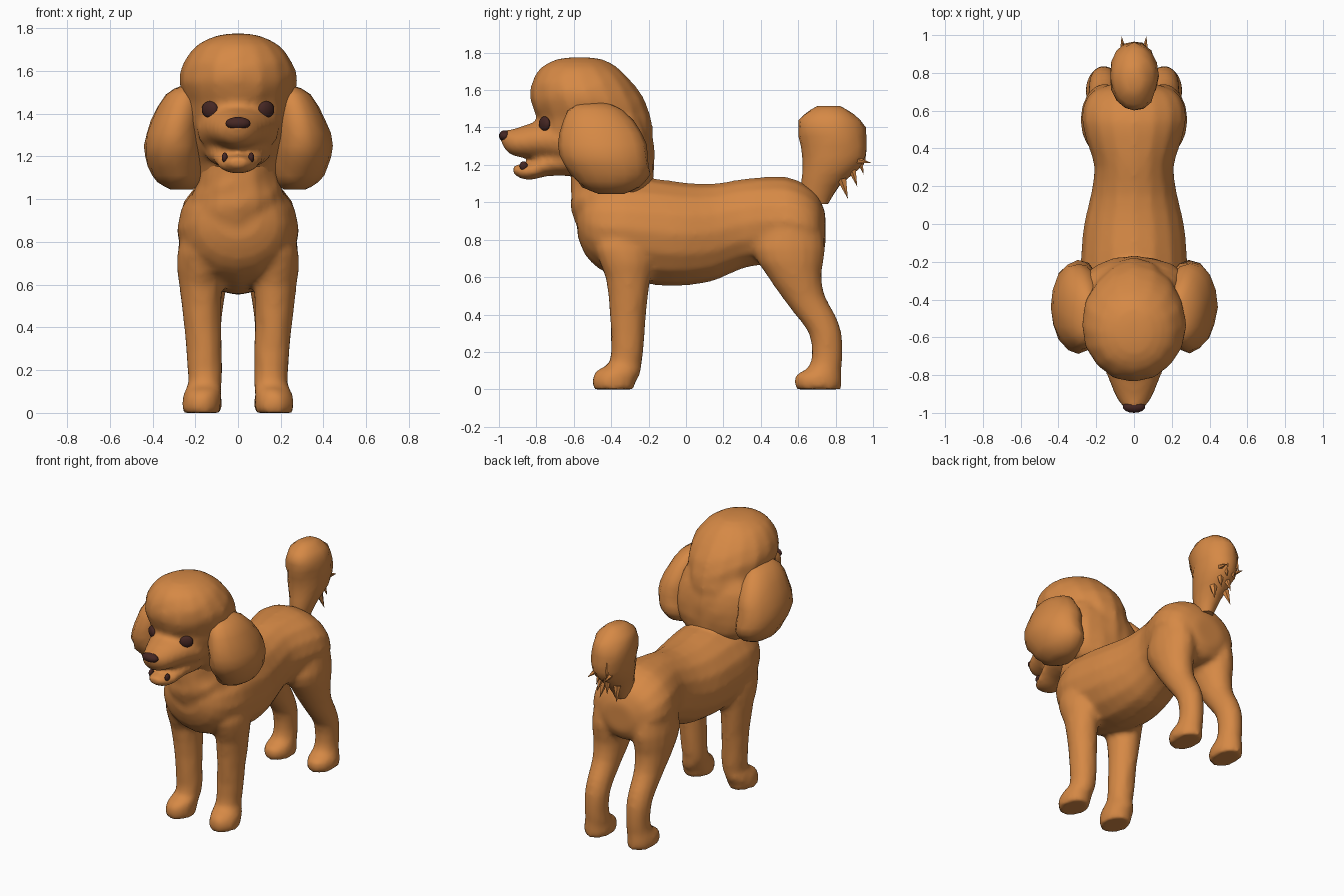
import bpy, bmesh, math, random
from mathutils import Vector, Matrix

random.seed(4)
if "Cube" in bpy.data.objects:
    bpy.data.objects.remove(bpy.data.objects["Cube"])


def material(name, rgb):
    m = bpy.data.materials.new(name)
    m.use_nodes = True
    m.diffuse_color = (*rgb, 1)
    m.node_tree.nodes["Principled BSDF"].inputs["Base Color"].default_value = (*rgb, 1)
    return m


COAT = material("apricot coat", (0.67, 0.25, 0.06))
DARK = material("dark brown", (0.06, 0.02, 0.017))
SIDES = 16


def finish(name, bm, mat, blend=False):
    """Make a smooth object; blend melts overlapping lofts into one skin."""
    bmesh.ops.recalc_face_normals(bm, faces=bm.faces)
    me = bpy.data.meshes.new(name)
    bm.to_mesh(me)
    bm.free()
    me.materials.append(mat)
    ob = bpy.data.objects.new(name, me)
    bpy.context.collection.objects.link(ob)
    if blend:
        skin = ob.modifiers.new("skin", 'REMESH')
        skin.mode = 'VOXEL'
        skin.voxel_size = 0.018
        skin.use_smooth_shade = True
        soft = ob.modifiers.new("soften", 'SMOOTH')
        soft.factor = 0.5
        soft.iterations = 5
        return
    bpy.ops.object.select_all(action='DESELECT')
    ob.select_set(True)
    bpy.context.view_layer.objects.active = ob
    bpy.ops.object.shade_smooth_by_angle(angle=math.radians(50))


def refine(rings):
    """Add a smooth in-between ring for every pair."""
    out = []
    for i in range(len(rings) - 1):
        a, b = rings[i], rings[i + 1]
        p, n = rings[max(i - 1, 0)], rings[min(i + 2, len(rings) - 1)]
        out += [a, tuple((9 * (s + t) - u - v) / 16 for s, t, u, v in zip(a, b, p, n))]
    return out + [rings[-1]]


def loft(bm, rings, axis='Z', side=1, rough=0.0):
    """Skin elliptical rings (x, y, z, half width, half depth or height)."""
    loops = []
    for x, y, z, a, b in refine(rings):
        loop = []
        for k in range(SIDES):
            t = math.tau * k / SIDES
            f = 1 + random.uniform(-rough, rough)
            u, v = a * f * math.cos(t), b * f * math.sin(t)
            co = Vector((x, y, z)) + (Vector((u, v, 0)) if axis == 'Z' else Vector((u, 0, v)))
            co.x *= side
            loop.append(bm.verts.new(co))
        loops.append(loop)
    for lo, hi in zip(loops, loops[1:]):
        for k in range(SIDES):
            j = (k + 1) % SIDES
            bm.faces.new((lo[k], lo[j], hi[j], hi[k]))
    bm.faces.new(loops[0])
    bm.faces.new(loops[-1])


def ball(name, loc, size, mat, turn=0):
    bm = bmesh.new()
    bmesh.ops.create_uvsphere(bm, u_segments=14, v_segments=10, radius=1)
    bm.transform(Matrix.Translation(loc) @ Matrix.Rotation(math.radians(turn), 4, 'Z')
                 @ Matrix.Diagonal((*size, 1)))
    finish(name, bm, mat)


def tuft(name, loc, direction, length, width):
    bm = bmesh.new()
    bmesh.ops.create_cone(bm, segments=5, radius1=width, radius2=0, depth=length, cap_ends=True)
    turn = Vector(direction).to_track_quat('Z', 'Y').to_matrix().to_4x4()
    bm.transform(Matrix.Translation(loc) @ turn)
    finish(name, bm, COAT)


# Trunk, chest to rump
trunk = bmesh.new()
loft(trunk, [
    (0, y, z, a, b) for y, z, a, b in (
        (-.58, .90, .10, .08), (-.54, .89, .19, .17), (-.46, .87, .25, .23),
        (-.33, .86, .285, .27), (-.15, .84, .28, .285), (0, .83, .265, .275),
        (.15, .84, .23, .26), (.30, .885, .21, .24), (.42, .90, .245, .235),
        (.54, .90, .275, .235), (.64, .88, .265, .215), (.71, .86, .21, .17),
        (.745, .85, .10, .09))], 'Y')

# Neck with ruffled fur
loft(trunk, [(0, -.36, .82, .22, .20), (0, -.38, .93, .24, .225), (0, -.395, 1.02, .215, .225),
             (0, -.40, 1.10, .19, .22), (0, -.42, 1.22, .18, .21)], rough=0.03)

for side in (1, -1):
    # Front leg and paw
    loft(trunk, [
        (.15, -.34, .95, .08, .12), (.175, -.33, .75, .11, .16), (.175, -.31, .60, .10, .12),
        (.165, -.31, .40, .087, .097), (.155, -.315, .20, .082, .087),
        (.155, -.33, .13, .08, .092), (.165, -.36, .10, .087, .122),
        (.17, -.385, .04, .092, .118), (.17, -.385, 0, .085, .11)], side=side, rough=0.03)

    # Hind leg with bent hock and paw
    loft(trunk, [
        (.145, .57, .95, .11, .14), (.155, .55, .75, .128, .195), (.16, .575, .62, .113, .15),
        (.16, .625, .50, .092, .118), (.16, .69, .40, .082, .108), (.16, .745, .30, .078, .088),
        (.16, .755, .18, .073, .083), (.16, .74, .11, .078, .092), (.165, .71, .08, .087, .122),
        (.165, .705, .03, .092, .128), (.165, .71, 0, .085, .12)], side=side)
finish("body_and_legs", trunk, COAT, blend=True)

# Rounded head of hair
head = bmesh.new()
loft(head, [
    (0, y, z, a, b) for y, z, a, b in (
        (-.38, 1.04, .14, .15), (-.38, 1.08, .19, .20), (-.395, 1.17, .21, .225),
        (-.445, 1.25, .225, .28), (-.48, 1.35, .24, .305), (-.495, 1.45, .255, .305),
        (-.53, 1.55, .278, .305), (-.555, 1.64, .255, .27), (-.57, 1.72, .195, .205),
        (-.57, 1.765, .10, .12), (-.57, 1.775, .03, .03))], rough=0.015)

# Hair behind the ears
loft(head, [
    (0, -.31, 1.04, .18, .08), (0, -.31, 1.10, .25, .125), (0, -.315, 1.25, .28, .145),
    (0, -.325, 1.38, .26, .13), (0, -.335, 1.48, .20, .09)], rough=0.03)

# Muzzle and open lower jaw
loft(head, [
    (0, -.66, 1.33, .20, .14), (0, -.76, 1.335, .16, .11), (0, -.86, 1.325, .12, .088),
    (0, -.93, 1.32, .088, .07), (0, -.97, 1.335, .055, .05), (0, -.99, 1.35, .03, .025)], 'Y')
loft(head, [
    (0, -.62, 1.22, .16, .08), (0, -.74, 1.205, .125, .065), (0, -.82, 1.17, .10, .05),
    (0, -.88, 1.165, .075, .04), (0, -.925, 1.175, .04, .022)], 'Y')
finish("head", head, COAT, blend=True)
ball("nose", (0, -.968, 1.355), (.06, .032, .03), DARK)

for side, label in ((1, "left"), (-1, "right")):
    # Face details
    ball(label + "_eye", (side * .132, -.757, 1.42), (.044, .02, .039), DARK, side * 35)
    ball(label + "_mouth_corner", (side * .062, -.868, 1.195), (.014, .022, .024), DARK)

    # Fluffy hanging ear
    ear = bmesh.new()
    loft(ear, [
        (.235, -.49, 1.53, .03, .07), (.255, -.485, 1.49, .085, .15), (.285, -.455, 1.37, .125, .22),
        (.30, -.44, 1.25, .14, .235), (.29, -.405, 1.15, .13, .21), (.275, -.40, 1.08, .10, .15),
        (.265, -.40, 1.045, .05, .07)], side=side, rough=0.035)
    finish(label + "_ear", ear, COAT)

    # Loose curls at the back of the tail
    tuft(label + "_tail_point", (side * .06, .94, 1.22), (side * .1, 1, -.2), .11, .025)
    for i in range(4):
        tuft(f"{label}_tail_curl_{i}",
             (side * random.uniform(.02, .07), (.85, .90, .935, .945)[i], 1.07 + .065 * i),
             (side * .15, .3, -1), .11, .025)

    # Ruffles on the chest
    for i in range(3):
        tuft(f"{label}_chest_ruffle_{i}", (side * (.05 + .07 * i), -.575 + .05 * i, 1.0 - .03 * i),
             (side * .3, -.35, -1), .11, .035)

# Pompom tail
tail = bmesh.new()
loft(tail, [
    (0, .69, .99, .05, .07), (0, .72, 1.09, .075, .105), (0, .785, 1.20, .11, .165),
    (0, .79, 1.30, .125, .178), (0, .775, 1.40, .125, .18), (0, .765, 1.47, .10, .135),
    (0, .765, 1.515, .04, .06)], rough=0.04)
finish("tail", tail, COAT)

» **Assignment**: For this exercise, output exactly the lines above from the line with "1.22, .18, .21)], rough=0.03)" to the line with "(0, -.88, 1.165, .075, .04), (0, -.925, 1.175, .04, .022)], 'Y')", counting both, and leave out the rest.

» **Response to this task**:
             (0, -.40, 1.10, .19, .22), (0, -.42, 1.22, .18, .21)], rough=0.03)

for side in (1, -1):
    # Front leg and paw
    loft(trunk, [
        (.15, -.34, .95, .08, .12), (.175, -.33, .75, .11, .16), (.175, -.31, .60, .10, .12),
        (.165, -.31, .40, .087, .097), (.155, -.315, .20, .082, .087),
        (.155, -.33, .13, .08, .092), (.165, -.36, .10, .087, .122),
        (.17, -.385, .04, .092, .118), (.17, -.385, 0, .085, .11)], side=side, rough=0.03)

    # Hind leg with bent hock and paw
    loft(trunk, [
        (.145, .57, .95, .11, .14), (.155, .55, .75, .128, .195), (.16, .575, .62, .113, .15),
        (.16, .625, .50, .092, .118), (.16, .69, .40, .082, .108), (.16, .745, .30, .078, .088),
        (.16, .755, .18, .073, .083), (.16, .74, .11, .078, .092), (.165, .71, .08, .087, .122),
        (.165, .705, .03, .092, .128), (.165, .71, 0, .085, .12)], side=side)
finish("body_and_legs", trunk, COAT, blend=True)

# Rounded head of hair
head = bmesh.new()
loft(head, [
    (0, y, z, a, b) for y, z, a, b in (
        (-.38, 1.04, .14, .15), (-.38, 1.08, .19, .20), (-.395, 1.17, .21, .225),
        (-.445, 1.25, .225, .28), (-.48, 1.35, .24, .305), (-.495, 1.45, .255, .305),
        (-.53, 1.55, .278, .305), (-.555, 1.64, .255, .27), (-.57, 1.72, .195, .205),
        (-.57, 1.765, .10, .12), (-.57, 1.775, .03, .03))], rough=0.015)

# Hair behind the ears
loft(head, [
    (0, -.31, 1.04, .18, .08), (0, -.31, 1.10, .25, .125), (0, -.315, 1.25, .28, .145),
    (0, -.325, 1.38, .26, .13), (0, -.335, 1.48, .20, .09)], rough=0.03)

# Muzzle and open lower jaw
loft(head, [
    (0, -.66, 1.33, .20, .14), (0, -.76, 1.335, .16, .11), (0, -.86, 1.325, .12, .088),
    (0, -.93, 1.32, .088, .07), (0, -.97, 1.335, .055, .05), (0, -.99, 1.35, .03, .025)], 'Y')
loft(head, [
    (0, -.62, 1.22, .16, .08), (0, -.74, 1.205, .125, .065), (0, -.82, 1.17, .10, .05),
    (0, -.88, 1.165, .075, .04), (0, -.925, 1.175, .04, .022)], 'Y')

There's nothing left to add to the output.